-- Exercise input follows --

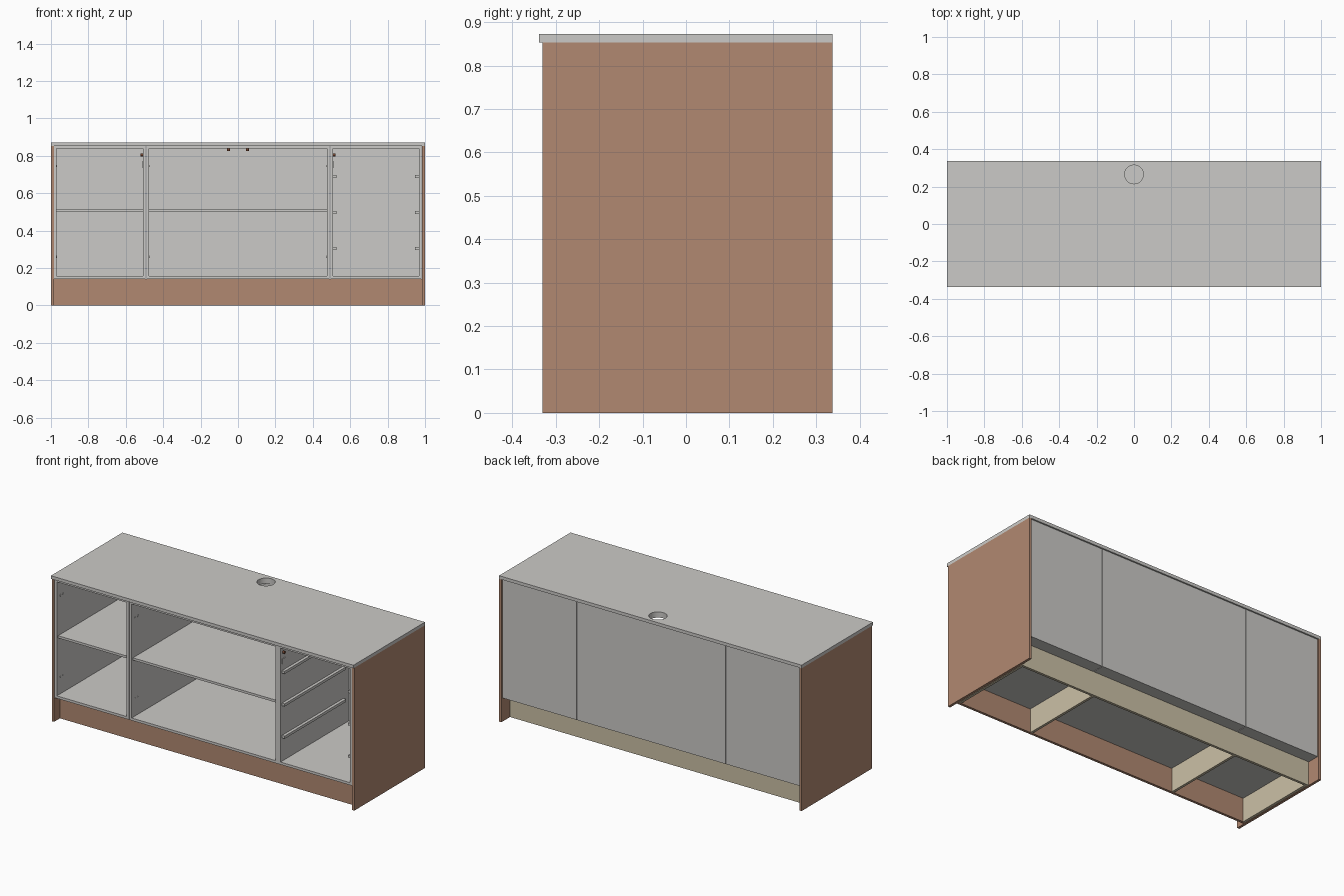
import bpy
import math
from mathutils import Vector

cube = bpy.data.objects.get("Cube")
if cube:
    bpy.data.objects.remove(cube, do_unlink=True)


def material(name, rgb):
    mat = bpy.data.materials.new(name)
    mat.use_nodes = True
    mat.diffuse_color = (*rgb, 1)
    mat.node_tree.nodes["Principled BSDF"].inputs["Base Color"].default_value = (*rgb, 1)
    return mat


GREY = material("light grey laminate", (0.60, 0.59, 0.57))
WOOD = material("brown wood", (0.44, 0.25, 0.165))
BEIGE = material("beige board", (0.60, 0.53, 0.38))
RUST = material("dark rust metal", (0.18, 0.06, 0.03))


def box(name, x, y, z, mat):
    """Box given by its (low, high) range on each axis."""
    lo, hi = Vector((x[0], y[0], z[0])), Vector((x[1], y[1], z[1]))
    bpy.ops.mesh.primitive_cube_add(size=1, location=(lo + hi) / 2)
    ob = bpy.context.object
    ob.name = name
    ob.scale = hi - lo
    bpy.ops.object.transform_apply(location=False, rotation=False, scale=True)
    ob.data.materials.append(mat)
    return ob


def disc(name, centre, radius, depth, axis, mat, sides=16):
    """Short cylinder along the x or z axis."""
    turn = (0, math.pi / 2, 0) if axis == "x" else (0, 0, 0)
    bpy.ops.mesh.primitive_cylinder_add(vertices=sides, radius=radius, depth=depth,
                                        location=centre, rotation=turn)
    ob = bpy.context.object
    ob.name = name
    bpy.ops.object.shade_smooth_by_angle()
    if mat:
        ob.data.materials.append(mat)
    return ob


# Main levels and depths
FRONT, BACK = -0.325, 0.328
BASE, TOP = 0.142, 0.853
T = 0.015

# Worktop and outer side panels
worktop = box("worktop", (-1, 1), (-0.338, 0.337), (TOP, 0.872), GREY)
box("right_side_panel", (0.985, 1), (-0.33, 0.337), (0, TOP), WOOD)
box("left_side_panel", (-1, -0.985), (-0.33, 0.337), (0, TOP), WOOD)


# Three open carcasses standing side by side
def carcass(name, x0, x1):
    inner = (x0 + T, x1 - T)
    box(name + "_wall_a", (x0, x0 + T), (FRONT, BACK), (BASE, TOP), GREY)
    box(name + "_wall_b", (x1 - T, x1), (FRONT, BACK), (BASE, TOP), GREY)
    box(name + "_floor", inner, (FRONT, BACK), (BASE, BASE + T), GREY)
    box(name + "_back", inner, (BACK - 0.008, BACK), (BASE + T, TOP - T), GREY)
    return box(name + "_ceiling", inner, (FRONT, BACK), (TOP - T, TOP), GREY)


carcass("cupboard", -0.985, -0.4935)
centre_ceiling = carcass("centre", -0.4905, 0.4905)
carcass("drawer_unit", 0.4935, 0.982)

for name, x in (("cupboard_shelf", (-0.97, -0.5085)), ("centre_shelf", (-0.4755, 0.4755))):
    box(name, x, (FRONT + 0.012, BACK - 0.008), (0.498, 0.512), GREY)

# Cable hole through worktop and centre ceiling
cutter = disc("cable_hole_cutter", (0, 0.265, 0.855), 0.05, 0.2, "z", None, 40)
cutter.hide_render = True
cutter.hide_viewport = True
for ob in (worktop, centre_ceiling):
    mod = ob.modifiers.new("cable_hole", "BOOLEAN")
    mod.operation = "DIFFERENCE"
    mod.solver = "EXACT"
    mod.object = cutter

# Plinth: wooden toe kick, rear board and cross members
box("toe_kick", (-0.985, 0.985), (-0.275, -0.26), (0, BASE), WOOD)
box("rear_plinth", (-0.985, 0.985), (0.24, 0.255), (0, BASE), BEIGE)
for x in (-0.975, -0.485, 0.485, 0.975):
    box("plinth_cross_member", (x - 0.0075, x + 0.0075), (-0.26, 0.24), (0, BASE), BEIGE)

# Drawer runners on both walls of the drawer unit
for z in (0.303, 0.496, 0.69):
    for x in ((0.5085, 0.526), (0.946, 0.967)):
        box("drawer_runner", x, (-0.31, 0.27), (z - 0.008, z + 0.008), GREY)

# Rust coloured catches under the ceiling and on the inner walls
for x in (-0.05, 0.05):
    disc("centre_catch", (x, -0.295, 0.832), 0.008, 0.012, "z", RUST)
for side in (-1, 1):
    disc("wall_catch", (side * 0.5145, -0.3, 0.805), 0.008, 0.012, "x", RUST)
    box("catch_plate", sorted((side * 0.5085, side * 0.5125)), (-0.31, -0.28), (0.737, 0.768), GREY)

# Hinge buttons on the cupboard and centre walls
for wall in (-0.9695, -0.475, 0.475):
    for z in (0.26, 0.745):
        for y in (-0.29, -0.265):
            disc("hinge_button", (wall, y, z), 0.006, 0.003, "x", GREY)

-- Exercise input concluded --

● **Task item**: Starting with the opening line of the listing, write out each line exactly until the line that contains "mat.diffuse_color = (*rgb, 1)" has been included; skip the pictures.

● **Finished task**:
import bpy
import math
from mathutils import Vector

cube = bpy.data.objects.get("Cube")
if cube:
    bpy.data.objects.remove(cube, do_unlink=True)


def material(name, rgb):
    mat = bpy.data.materials.new(name)
    mat.use_nodes = True
    mat.diffuse_color = (*rgb, 1)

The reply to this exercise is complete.